AVAILABLE DATA =
——————
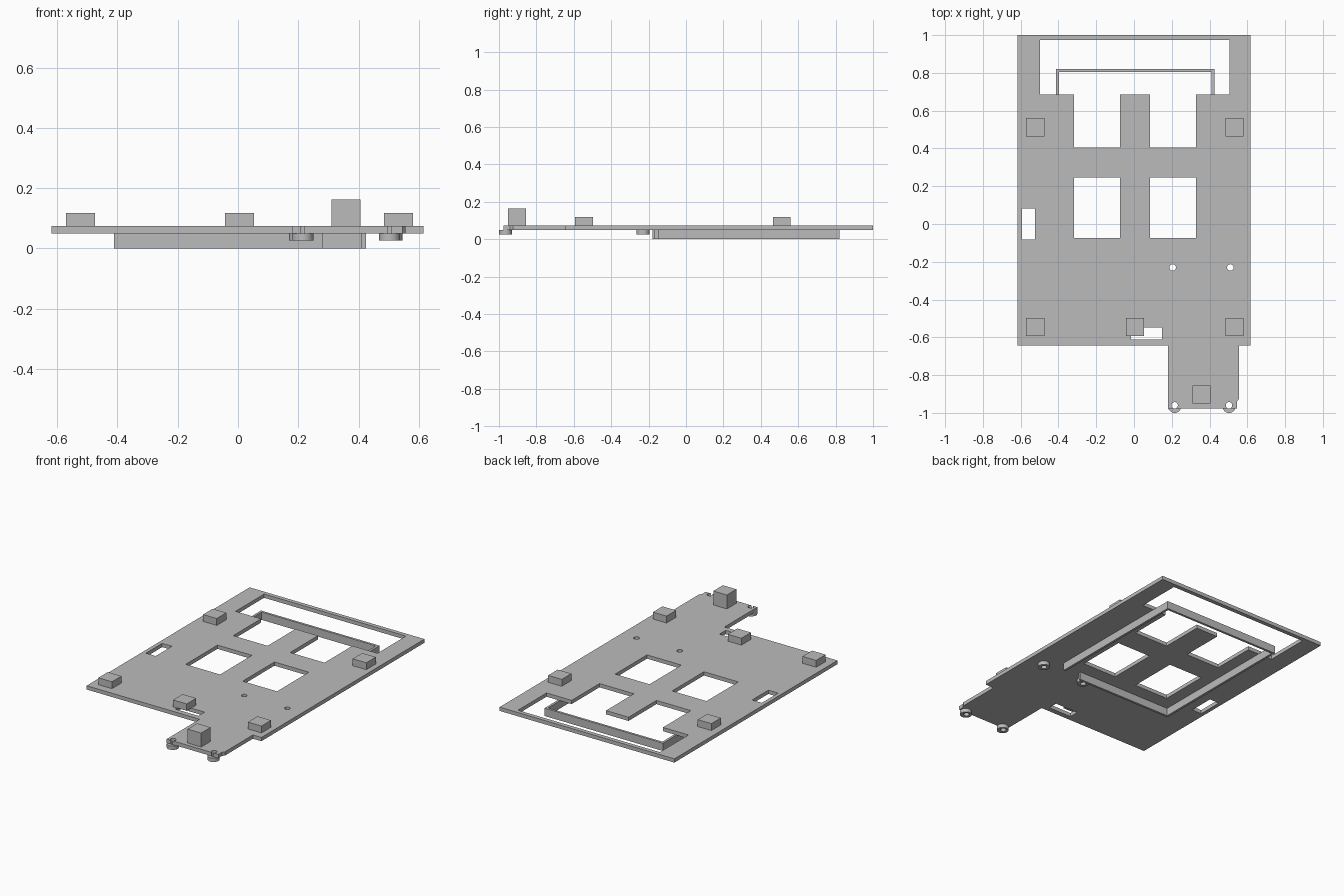
import bpy, bmesh

if "Cube" in bpy.data.objects:
    bpy.data.objects.remove(bpy.data.objects["Cube"], do_unlink=True)

BOTTOM, TOP = 0.05, 0.074   # base plate underside and top

grey = bpy.data.materials.new("plain_grey")
grey.use_nodes = True
grey.diffuse_color = (0.5, 0.5, 0.5, 1)
grey.node_tree.nodes["Principled BSDF"].inputs["Base Color"].default_value = (0.5, 0.5, 0.5, 1)


def prism(name, outline, z0, z1):
    """Extrude a flat outline from z0 up to z1."""
    bm = bmesh.new()
    face = bm.faces.new([bm.verts.new((x, y, z0)) for x, y in outline])
    side = bmesh.ops.extrude_face_region(bm, geom=[face])["geom"]
    bmesh.ops.translate(bm, vec=(0, 0, z1 - z0),
                        verts=[v for v in side if isinstance(v, bmesh.types.BMVert)])
    bmesh.ops.recalc_face_normals(bm, faces=bm.faces)
    mesh = bpy.data.meshes.new(name)
    bm.to_mesh(mesh)
    bm.free()
    mesh.materials.append(grey)
    obj = bpy.data.objects.new(name, mesh)
    bpy.context.collection.objects.link(obj)
    return obj


def box(name, x0, x1, y0, y1, z0, z1):
    return prism(name, [(x0, y0), (x1, y0), (x1, y1), (x0, y1)], z0, z1)


def cylinder(name, x, y, radius, z0, z1):
    bpy.ops.mesh.primitive_cylinder_add(vertices=32, radius=radius, depth=z1 - z0,
                                        location=(x, y, (z0 + z1) / 2))
    obj = bpy.context.object
    obj.name = name
    obj.data.materials.append(grey)
    return obj


def cut(target, cutter):
    """Subtract the cutter, then discard it."""
    cutter.hide_render = True
    mod = target.modifiers.new("cut", "BOOLEAN")
    mod.operation, mod.solver, mod.object = "DIFFERENCE", "EXACT", cutter
    bpy.context.view_layer.objects.active = target
    bpy.ops.object.modifier_apply(modifier=mod.name)
    bpy.data.objects.remove(cutter, do_unlink=True)


# Base plate with a front tab
plate = prism("base_plate", [
    (-0.618, 1), (-0.618, -0.644), (0.18, -0.644), (0.18, -0.976), (0.545, -0.976),
    (0.545, -0.94), (0.556, -0.925), (0.556, -0.644), (0.616, -0.644), (0.616, 1)], BOTTOM, TOP)

# Rectangular openings: back bay, four windows, side slot, front slot
openings = [(-0.497, 0.505, 0.685, 0.973),
            (-0.593, -0.524, -0.082, 0.082),
            (-0.016, 0.148, -0.611, -0.548)]
for x0, x1 in ((-0.317, -0.074), (0.085, 0.328)):
    openings += [(x0, x1, -0.075, 0.246), (x0, x1, 0.404, 0.8)]
for opening in openings:
    cut(plate, box("opening_cutter", *opening, 0, 0.2))

# Hollow standoffs under the plate, with screw holes right through
for i, (x, y) in enumerate([(0.205, -0.23), (0.51, -0.23), (0.215, -0.965), (0.503, -0.965)]):
    boss = cylinder(f"standoff_{i + 1}", x, y, 0.035, 0.026, BOTTOM)
    for part in (boss, plate):
        cut(part, cylinder("hole_cutter", x, y - 0.0 if y > -0.5 else y + 0.005, 0.017, 0, 0.2))
    bpy.context.view_layer.objects.active = boss
    bpy.ops.object.select_all(action="DESELECT")
    boss.select_set(True)
    bpy.ops.object.shade_smooth_by_angle()

# Thin rim hanging below the plate, open at its front left corner
prism("lower_rim", [
    (0.28, -0.18), (-0.412, -0.18), (-0.412, 0.82), (0.425, 0.82), (0.425, -0.149),
    (0.41, -0.149), (0.41, 0.805), (-0.397, 0.805), (-0.397, -0.165), (0.28, -0.165)], 0, BOTTOM)

# Square blocks on top
HALF = 0.048
for name, x, y, top in [("back_right_block", -0.523, 0.512, 0.118),
                        ("back_left_block", 0.533, 0.512, 0.118),
                        ("front_right_block", -0.523, -0.545, 0.118),
                        ("front_middle_block", 0.005, -0.545, 0.118),
                        ("front_left_block", 0.533, -0.545, 0.118),
                        ("tall_tab_block", 0.358, -0.903, 0.163)]:
    box(name, x - HALF, x + HALF, y - HALF, y + HALF, TOP, top)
——————
WORK INSTRUCTIONS =
I'd like the material repeated word for word, without the pictures it holds.

RESULT OF THIS TASK =
import bpy, bmesh

if "Cube" in bpy.data.objects:
    bpy.data.objects.remove(bpy.data.objects["Cube"], do_unlink=True)

BOTTOM, TOP = 0.05, 0.074   # base plate underside and top

grey = bpy.data.materials.new("plain_grey")
grey.use_nodes = True
grey.diffuse_color = (0.5, 0.5, 0.5, 1)
grey.node_tree.nodes["Principled BSDF"].inputs["Base Color"].default_value = (0.5, 0.5, 0.5, 1)


def prism(name, outline, z0, z1):
    """Extrude a flat outline from z0 up to z1."""
    bm = bmesh.new()
    face = bm.faces.new([bm.verts.new((x, y, z0)) for x, y in outline])
    side = bmesh.ops.extrude_face_region(bm, geom=[face])["geom"]
    bmesh.ops.translate(bm, vec=(0, 0, z1 - z0),
                        verts=[v for v in side if isinstance(v, bmesh.types.BMVert)])
    bmesh.ops.recalc_face_normals(bm, faces=bm.faces)
    mesh = bpy.data.meshes.new(name)
    bm.to_mesh(mesh)
    bm.free()
    mesh.materials.append(grey)
    obj = bpy.data.objects.new(name, mesh)
    bpy.context.collection.objects.link(obj)
    return obj


def box(name, x0, x1, y0, y1, z0, z1):
    return prism(name, [(x0, y0), (x1, y0), (x1, y1), (x0, y1)], z0, z1)


def cylinder(name, x, y, radius, z0, z1):
    bpy.ops.mesh.primitive_cylinder_add(vertices=32, radius=radius, depth=z1 - z0,
                                        location=(x, y, (z0 + z1) / 2))
    obj = bpy.context.object
    obj.name = name
    obj.data.materials.append(grey)
    return obj


def cut(target, cutter):
    """Subtract the cutter, then discard it."""
    cutter.hide_render = True
    mod = target.modifiers.new("cut", "BOOLEAN")
    mod.operation, mod.solver, mod.object = "DIFFERENCE", "EXACT", cutter
    bpy.context.view_layer.objects.active = target
    bpy.ops.object.modifier_apply(modifier=mod.name)
    bpy.data.objects.remove(cutter, do_unlink=True)


# Base plate with a front tab
plate = prism("base_plate", [
    (-0.618, 1), (-0.618, -0.644), (0.18, -0.644), (0.18, -0.976), (0.545, -0.976),
    (0.545, -0.94), (0.556, -0.925), (0.556, -0.644), (0.616, -0.644), (0.616, 1)], BOTTOM, TOP)

# Rectangular openings: back bay, four windows, side slot, front slot
openings = [(-0.497, 0.505, 0.685, 0.973),
            (-0.593, -0.524, -0.082, 0.082),
            (-0.016, 0.148, -0.611, -0.548)]
for x0, x1 in ((-0.317, -0.074), (0.085, 0.328)):
    openings += [(x0, x1, -0.075, 0.246), (x0, x1, 0.404, 0.8)]
for opening in openings:
    cut(plate, box("opening_cutter", *opening, 0, 0.2))

# Hollow standoffs under the plate, with screw holes right through
for i, (x, y) in enumerate([(0.205, -0.23), (0.51, -0.23), (0.215, -0.965), (0.503, -0.965)]):
    boss = cylinder(f"standoff_{i + 1}", x, y, 0.035, 0.026, BOTTOM)
    for part in (boss, plate):
        cut(part, cylinder("hole_cutter", x, y - 0.0 if y > -0.5 else y + 0.005, 0.017, 0, 0.2))
    bpy.context.view_layer.objects.active = boss
    bpy.ops.object.select_all(action="DESELECT")
    boss.select_set(True)
    bpy.ops.object.shade_smooth_by_angle()

# Thin rim hanging below the plate, open at its front left corner
prism("lower_rim", [
    (0.28, -0.18), (-0.412, -0.18), (-0.412, 0.82), (0.425, 0.82), (0.425, -0.149),
    (0.41, -0.149), (0.41, 0.805), (-0.397, 0.805), (-0.397, -0.165), (0.28, -0.165)], 0, BOTTOM)

# Square blocks on top
HALF = 0.048
for name, x, y, top in [("back_right_block", -0.523, 0.512, 0.118),
                        ("back_left_block", 0.533, 0.512, 0.118),
                        ("front_right_block", -0.523, -0.545, 0.118),
                        ("front_middle_block", 0.005, -0.545, 0.118),
                        ("front_left_block", 0.533, -0.545, 0.118),
                        ("tall_tab_block", 0.358, -0.903, 0.163)]:
    box(name, x - HALF, x + HALF, y - HALF, y + HALF, TOP, top)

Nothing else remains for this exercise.